Speculative reports regarding Iran’s pursuit of longer range IRBMs and ICBMs have drawn attention in recent years. In 2008, U.S. deputy national intelligence director Thomas Fingar noted Iran’s display of a 1100 mile range missile (Ghadr-1) during a military parade and Iranian claims of a new 1250 mile range missile (Ashura). In November of 2008, the Iranian defense minister declared that Iran tested a new 1,200 mile-range missile – the Sejjil. Weapons expert Duncan Lennox questioned the claim that the missile was new, pointing out the Sejjil’s likeness to the Ashura. Supposedly, the dual-engine, multi-stage Sejjil missile uses solid fuel, unlike the liquid-fueled Shahab. The significance of that distinction lies in that solid fuel missiles launch quicker than liquid fuel missiles and, therefore, are less susceptible to missile defense intercept.
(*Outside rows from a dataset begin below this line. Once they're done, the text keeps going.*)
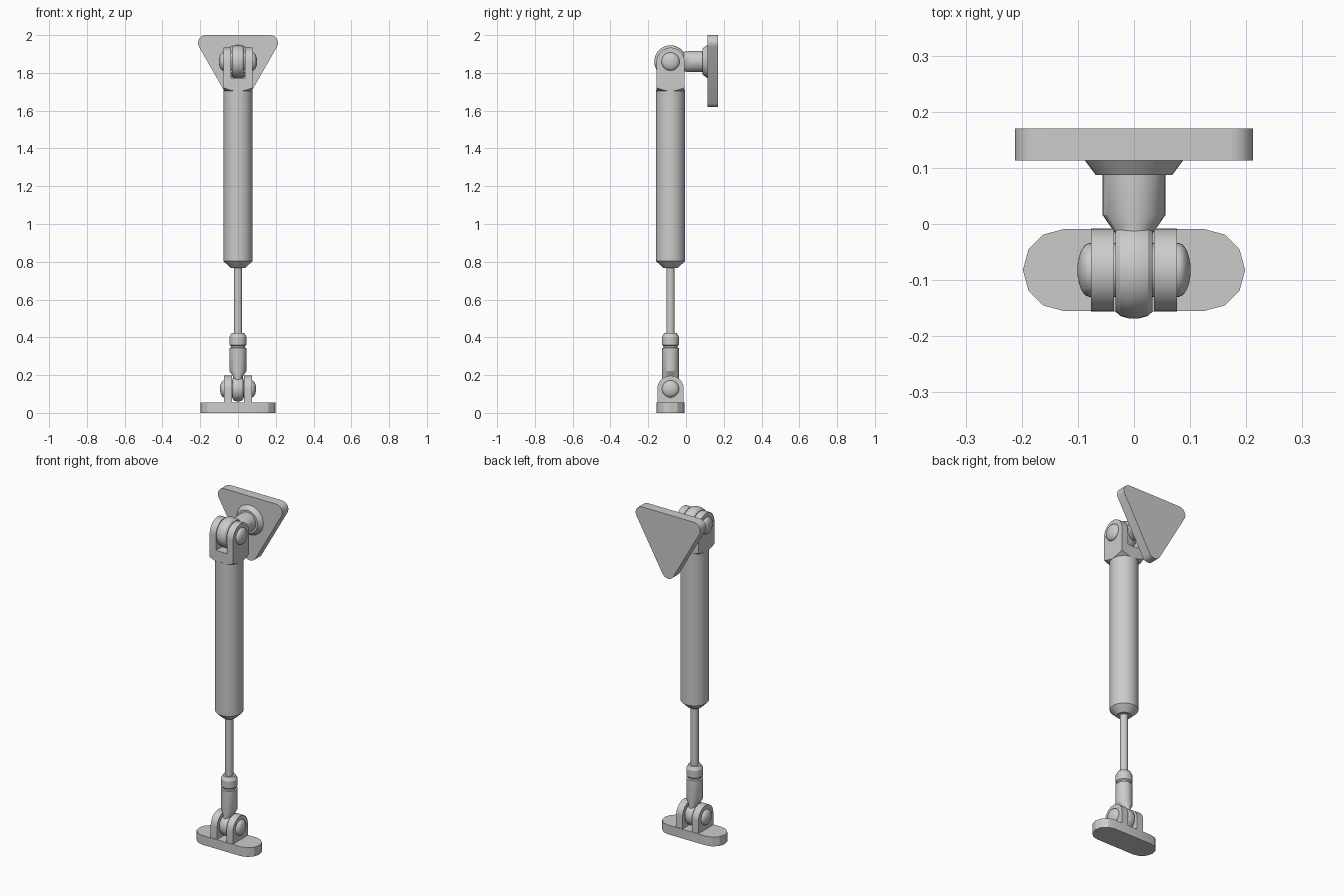
import bpy, bmesh
from math import sin, cos, pi, radians

if "Cube" in bpy.data.objects:
    bpy.data.objects.remove(bpy.data.objects["Cube"])

CY = -0.082      # y of the strut axis
ZT = 1.86        # upper pin height
ZB = 0.127       # lower pin height


def place(axis, u, v, h):
    # cyclic mapping of (section u, section v, height) onto the world axes
    return {'Z': (u, v, h), 'X': (h, u, v), 'Y': (v, h, u)}[axis]


def rings(name, sections, axis):
    # skin a stack of sections, each (list of uv points, height)
    bm = bmesh.new()
    rows = [[bm.verts.new(place(axis, u, v, h)) for u, v in pts] for pts, h in sections]
    n = len(rows[0])
    for a, b in zip(rows, rows[1:]):
        for i in range(n):
            bm.faces.new((a[i], a[(i + 1) % n], b[(i + 1) % n], b[i]))
    bm.faces.new(rows[0][::-1])
    bm.faces.new(rows[-1])
    bmesh.ops.recalc_face_normals(bm, faces=bm.faces)
    me = bpy.data.meshes.new(name)
    bm.to_mesh(me)
    bm.free()
    ob = bpy.data.objects.new(name, me)
    bpy.context.collection.objects.link(ob)
    return ob


def lathe(name, profile, axis='Z', c=(0, CY), n=32):
    # profile entries: (radius, height) or (radius u, radius v, height)
    secs = []
    for p in profile:
        ru, rv, h = p if len(p) == 3 else (p[0], p[0], p[1])
        secs.append(([(c[0] + ru * cos(2 * pi * i / n), c[1] + rv * sin(2 * pi * i / n))
                      for i in range(n)], h))
    return rings(name, secs, axis)


def arc(cu, cv, r, a0, a1, n):
    return [(cu + r * cos(radians(a0 + (a1 - a0) * i / n)),
             cv + r * sin(radians(a0 + (a1 - a0) * i / n))) for i in range(n + 1)]


def extrude(name, pts, axis, a, b):
    return rings(name, [(pts, a), (pts, b)], axis)


def boolean(ob, cutter, op):
    m = ob.modifiers.new(op, 'BOOLEAN')
    m.operation, m.object, m.solver = op, cutter, 'EXACT'
    bpy.context.view_layer.objects.active = ob
    bpy.ops.object.modifier_apply(modifier=m.name)
    bpy.data.objects.remove(cutter)


def lug_outline(z0, zc, r):
    return [(CY - r, z0), (CY + r, z0)] + arc(CY, zc, r, 0, 180, 20)


def pin(name, z, x0, r, x1):
    # domed pin running through both lugs
    dome = [(r * cos(t * pi / 12), x0 + (x1 - x0) * sin(t * pi / 12)) for t in range(6)]
    dome.append((0.001, x1))
    lathe(name, [(a, -h) for a, h in reversed(dome)] + dome, 'X', (CY, z))


def eye(name, z, r, w):
    # eye with a softly rounded rim
    lathe(name, [(r - .012, -w), (r - .004, -w * .75), (r, -w * .3),
                 (r, w * .3), (r - .004, w * .75), (r - .012, w)], 'X', (CY, z), 40)


# foot plate, rounded at both ends
extrude('foot_plate', arc(.125, CY, .073, -90, 90, 6) + arc(-.125, CY, .073, 90, 270, 6),
        'Z', 0, .055)

# lower lugs, pin and eye
for side, s in (('left', -1), ('right', 1)):
    extrude('lower_lug_' + side, lug_outline(.05, ZB, .07), 'X', s * .031, s * .073)
pin('lower_pin', ZB, .073, .045, .096)
eye('lower_eye', ZB, .066, .028)

# rod end: flattened neck, barrel, groove and collar
lathe('rod_end', [(.026, .044, ZB), (.026, .044, .193), (.045, .045, .222), (.045, .343),
                  (.038, .346), (.038, .354), (.045, .36), (.045, .402), (.034, .422)])

# piston rod and cylinder body
lathe('piston_rod', [(.022, .41), (.022, .78)])
lathe('cylinder_body', [(.04, .768), (.076, .803), (.076, 1.71)], n=40)

# upper clevis: slotted block, its base corners turned to a cone
clevis = extrude('upper_clevis', lug_outline(1.69, ZT, .074), 'X', -.077, .077)
slot = extrude('slot_cutter', [(CY - .2, 1.772), (CY + .2, 1.772), (CY + .2, 2.1), (CY - .2, 2.1)],
               'X', -.036, .036)
boolean(clevis, slot, 'DIFFERENCE')
cone = lathe('cone_cutter', [(.07, 1.7), (.115, 1.727), (.115, 2.1)], n=48)
boolean(clevis, cone, 'INTERSECT')
pin('upper_pin', ZT, .079, .048, .101)
eye('upper_eye', ZT, .086, .033)

# stem from the upper eye to the wall plate, with flared flange
lathe('wall_stem', [(.05, .031, CY), (.05, .031, -.02), (.056, .056, .016), (.056, .1)],
      'Y', (ZT, 0))
lathe('stem_flange', [(.068, .087), (.089, .115)], 'Y', (ZT, 0))

# triangular wall plate with rounded corners (u = z, v = x)
tri = (arc(1.96, .171, .041, 0, 119, 8) + arc(1.661, 0, .041, 119, 241, 8)
       + arc(1.96, -.171, .041, 241, 360, 8))
extrude('wall_plate', [(u - .001, v) for u, v in tri], 'Y', .113, .17)

# smooth shading with crisp edges
for ob in bpy.context.scene.objects:
    ob.select_set(True)
    bpy.context.view_layer.objects.active = ob
bpy.ops.object.shade_smooth_by_angle(angle=radians(28))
Speculation periodically surfaces regarding an Iranian ICBM, commonly referring to a Shahab-6. Recent reports claim that the 3500 mile range Shahab-6, based on North Korea’s Taepodong, is under development. Iran denies it has plans to pursue an ICBM capability, however, it is unclear if Iran actively pursues, previously abandoned or even created the design for a Shahab-6 ICBM. As Stephen Hildreth of the Congressional Research Service (CRS) notes, “non-official public sources reflect little technical or program consensus regarding an Iranian ICBM program.”
Iran could also use the cover of its space program to develop parallel capabilities for a long range ballistic missile, emulating North Korea’s development of the Taepodong ICBM. Concerns over such dual-application technology heightened in February 2009 following Iran’s launch of a satellite into orbit using an-Iranian developed rocket. The technical capabilities utilized in that satellite launch, including placement accuracy and mid-flight separation, can be applied to an ICBM delivery system.
Alternative Delivery Vehicles
As an alternative to the use of the most likely delivery vehicles, ballistic missiles, Iran could deliver a nuclear weapon through nonconventional means exploiting the IRGC’s doctrine of asymmetric warfare. General asymmetric warfare theory refers to scenarios in which one state, or group, seeks to leverage its strengths or manipulate an adversary’s weakness to its advantage. In Iran’s case, for example, the IRGC could transfer a nuclear weapon device to a proxy terrorist organization. Kenneth Pollack asserts that this scenario remains unlikely because Iran “has never believed that these groups required such weapons [WMD] and because it feared that if their use were ever traced back to Tehran, the retaliation it would suffer would outweigh any gains from the attack [resulting from a weapons transfer] itself.” Additionally, Iran could launch nuclear weapons mated with short-range cruise missiles, which would be ferried to a designated target, or launch a ship carrying a nuclear weapon explosive as the delivery vehicle itself.